To get the capital to start a farm is another challenge for anyone who wants to get into the business.
“I often joke that aquaculture is not rocket science,” Parker said. “But sometimes they can cost as much as rocket science.”
Parker said some farmers self-finance their operations. Others dip into their savings, get loans or find financial backers.
Other than the capital and the financial risks associated with a new business, Dean said the type of skills needed in marketing and business may not be the type of skills some watermen have or want to develop. For some, they go out on the water because there are no other people out there, she said.
Some watermen are also waiting to see if aquaculture operations are profitable.
“I think there’s a lot of grant money to get them to start,” said Tommy Zinn, president of the Calvert County Watermen’s Association. “By getting a lot of support from DNR, some get into it thinking they will get a quick buck.”
The association has a bottom lease near Hellen Creek.
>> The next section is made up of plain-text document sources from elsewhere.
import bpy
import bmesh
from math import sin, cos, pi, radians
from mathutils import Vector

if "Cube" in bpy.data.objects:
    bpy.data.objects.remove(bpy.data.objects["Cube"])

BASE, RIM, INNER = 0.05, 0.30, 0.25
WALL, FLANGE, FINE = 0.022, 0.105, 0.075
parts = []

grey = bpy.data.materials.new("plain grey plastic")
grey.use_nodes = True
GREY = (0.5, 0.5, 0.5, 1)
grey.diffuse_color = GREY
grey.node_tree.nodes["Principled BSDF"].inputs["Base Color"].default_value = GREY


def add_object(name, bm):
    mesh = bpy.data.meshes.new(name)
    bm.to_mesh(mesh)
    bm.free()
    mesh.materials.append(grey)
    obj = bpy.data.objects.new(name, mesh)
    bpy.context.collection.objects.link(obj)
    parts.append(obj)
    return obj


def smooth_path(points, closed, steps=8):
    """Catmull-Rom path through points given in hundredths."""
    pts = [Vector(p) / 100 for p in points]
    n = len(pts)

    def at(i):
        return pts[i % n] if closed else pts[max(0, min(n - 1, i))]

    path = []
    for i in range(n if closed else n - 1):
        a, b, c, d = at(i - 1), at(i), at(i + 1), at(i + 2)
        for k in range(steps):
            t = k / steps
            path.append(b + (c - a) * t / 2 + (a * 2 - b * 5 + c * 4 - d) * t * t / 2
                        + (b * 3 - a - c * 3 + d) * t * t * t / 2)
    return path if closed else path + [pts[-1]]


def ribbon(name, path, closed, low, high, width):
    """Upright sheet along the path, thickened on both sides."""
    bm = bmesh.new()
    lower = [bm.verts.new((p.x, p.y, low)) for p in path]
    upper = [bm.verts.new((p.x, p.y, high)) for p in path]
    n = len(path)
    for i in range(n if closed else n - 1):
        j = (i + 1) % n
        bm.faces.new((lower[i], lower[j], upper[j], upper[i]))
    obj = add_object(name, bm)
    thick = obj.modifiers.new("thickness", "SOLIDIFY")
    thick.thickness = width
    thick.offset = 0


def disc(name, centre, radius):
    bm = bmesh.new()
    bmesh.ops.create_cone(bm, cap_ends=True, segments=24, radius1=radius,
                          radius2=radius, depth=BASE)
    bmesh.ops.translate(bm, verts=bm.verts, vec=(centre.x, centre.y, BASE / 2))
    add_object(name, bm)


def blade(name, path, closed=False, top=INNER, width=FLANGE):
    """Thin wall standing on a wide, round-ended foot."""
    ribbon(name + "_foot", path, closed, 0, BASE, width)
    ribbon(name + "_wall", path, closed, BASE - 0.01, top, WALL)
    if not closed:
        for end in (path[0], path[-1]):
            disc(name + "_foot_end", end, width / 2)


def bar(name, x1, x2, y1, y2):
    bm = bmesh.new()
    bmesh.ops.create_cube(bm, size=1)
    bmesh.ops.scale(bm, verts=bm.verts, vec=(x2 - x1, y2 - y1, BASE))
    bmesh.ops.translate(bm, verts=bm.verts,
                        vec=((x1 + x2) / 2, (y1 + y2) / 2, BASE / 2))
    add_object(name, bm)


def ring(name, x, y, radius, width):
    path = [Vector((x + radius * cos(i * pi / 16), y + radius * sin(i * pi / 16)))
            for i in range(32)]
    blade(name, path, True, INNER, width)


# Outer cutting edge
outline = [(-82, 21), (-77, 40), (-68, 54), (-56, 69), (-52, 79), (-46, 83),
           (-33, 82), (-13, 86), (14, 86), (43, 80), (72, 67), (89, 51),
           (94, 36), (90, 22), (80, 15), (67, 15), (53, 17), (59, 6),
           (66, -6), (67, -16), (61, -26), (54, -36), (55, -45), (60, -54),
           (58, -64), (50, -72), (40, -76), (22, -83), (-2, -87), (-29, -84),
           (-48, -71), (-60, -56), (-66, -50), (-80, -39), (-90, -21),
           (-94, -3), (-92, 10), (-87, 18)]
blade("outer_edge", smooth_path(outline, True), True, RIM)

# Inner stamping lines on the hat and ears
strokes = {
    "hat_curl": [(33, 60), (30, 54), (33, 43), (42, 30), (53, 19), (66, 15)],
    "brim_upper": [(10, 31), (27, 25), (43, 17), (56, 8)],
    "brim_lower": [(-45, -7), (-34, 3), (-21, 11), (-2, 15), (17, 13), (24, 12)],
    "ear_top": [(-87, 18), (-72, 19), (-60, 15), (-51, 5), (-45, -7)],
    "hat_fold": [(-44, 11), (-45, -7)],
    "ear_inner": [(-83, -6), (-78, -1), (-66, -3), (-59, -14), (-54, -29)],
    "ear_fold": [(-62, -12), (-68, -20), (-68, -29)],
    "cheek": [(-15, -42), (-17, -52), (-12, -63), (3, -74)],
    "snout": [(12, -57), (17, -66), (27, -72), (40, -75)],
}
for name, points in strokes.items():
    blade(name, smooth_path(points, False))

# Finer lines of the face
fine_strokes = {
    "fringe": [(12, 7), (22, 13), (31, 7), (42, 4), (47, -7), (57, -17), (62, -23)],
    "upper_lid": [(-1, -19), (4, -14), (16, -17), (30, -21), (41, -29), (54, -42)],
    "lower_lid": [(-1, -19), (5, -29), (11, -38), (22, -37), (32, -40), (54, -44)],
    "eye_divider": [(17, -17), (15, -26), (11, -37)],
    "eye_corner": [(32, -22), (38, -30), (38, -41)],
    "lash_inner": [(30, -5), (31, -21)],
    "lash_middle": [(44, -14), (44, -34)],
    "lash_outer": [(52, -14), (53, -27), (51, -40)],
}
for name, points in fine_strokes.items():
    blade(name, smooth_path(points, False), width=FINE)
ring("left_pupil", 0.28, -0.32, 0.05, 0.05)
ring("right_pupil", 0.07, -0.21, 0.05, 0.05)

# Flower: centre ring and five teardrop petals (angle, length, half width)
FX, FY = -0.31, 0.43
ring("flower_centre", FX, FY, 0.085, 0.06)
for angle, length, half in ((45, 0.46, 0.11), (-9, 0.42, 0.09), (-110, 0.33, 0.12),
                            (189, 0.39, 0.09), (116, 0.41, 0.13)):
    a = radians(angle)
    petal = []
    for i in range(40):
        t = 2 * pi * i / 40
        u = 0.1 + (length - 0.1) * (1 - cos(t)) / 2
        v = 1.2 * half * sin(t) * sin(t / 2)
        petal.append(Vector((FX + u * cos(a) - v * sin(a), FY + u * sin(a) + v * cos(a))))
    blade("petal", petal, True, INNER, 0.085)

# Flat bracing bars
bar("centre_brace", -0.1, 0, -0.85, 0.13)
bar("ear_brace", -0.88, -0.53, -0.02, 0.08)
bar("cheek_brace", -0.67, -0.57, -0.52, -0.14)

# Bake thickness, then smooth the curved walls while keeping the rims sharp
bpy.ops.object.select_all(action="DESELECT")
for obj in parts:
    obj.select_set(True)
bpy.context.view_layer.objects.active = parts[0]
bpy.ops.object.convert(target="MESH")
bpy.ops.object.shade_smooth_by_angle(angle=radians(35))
Zinn said the lease is not for profit but to help out its members between seasons.
“I just don’t see it being profitable,” he said.
Public support comes in the form of programs like low-interest loans through the Maryland Agricultural and Resource-Based Industry Development Corporation and providing farmers larvae from state-run hatcheries.
Farmers pay for the larvae, but the amount they pay is not enough to solely support the public hatcheries that produce them, Clark said.
Clark recently retired from the Morgan State University and is launching a new business called Open Shell Environmental that will be based in St. Mary’s. He believes the industry needs to find market-based solutions to challenges like infrastructure, technology, distribution, pre- and post-productions.
The industry can’t depend on public funding to grow, Clark said.
In the past, Parker said he had seen successful, profitable operations that have not taken public funding support. In the long term, Parker said oyster aquaculture is profitable, if the farm is well managed and Mother Nature cooperates.
Brian Russell still goes out to catch oysters during the wintertime with his father, Sheldon Russell. The pair also partner with two others in an oyster aquaculture business.
As an oyster farmer and a third-generation waterman, Brian Russell grew up trotlining and crabbing, starting when he was around 11. Back in the day, his father could make more than $1,000 a day during peak crabbing season — and that was during a time when crabs were selling at a price of $20 to $25 a bushel, well below current prices.
“It’s nothing like what it used to be,” the 31-yearold said. “It’s getting harder every day.”
Russell believes “aqua- culture is higher guaranteed that you will make your money back.”
In his view, it may take longer, but it’s more sustainable.
“Every industry changes,” Russell said. “If you don’t learn to adapt to that, you are going to hurt yourself.”
Above left, Adam Schlesinger works on cages Aug. 11 at Hollywood Oyster Co.’s site near Hog Neck Creek. Above right, Kevin Boyle picks and sorts oysters after he pulls them out of the water minutes before on St. George Creek on Aug. 22.
Jon Farrington squirts 4 million oyster larvae from a plastic bottle Aug. 20 into a tank near his home in St. Leonard.
Oysters lie in a basket Aug. 11 at Hollywood Oyster Company’s farming site near Hog Neck Creek.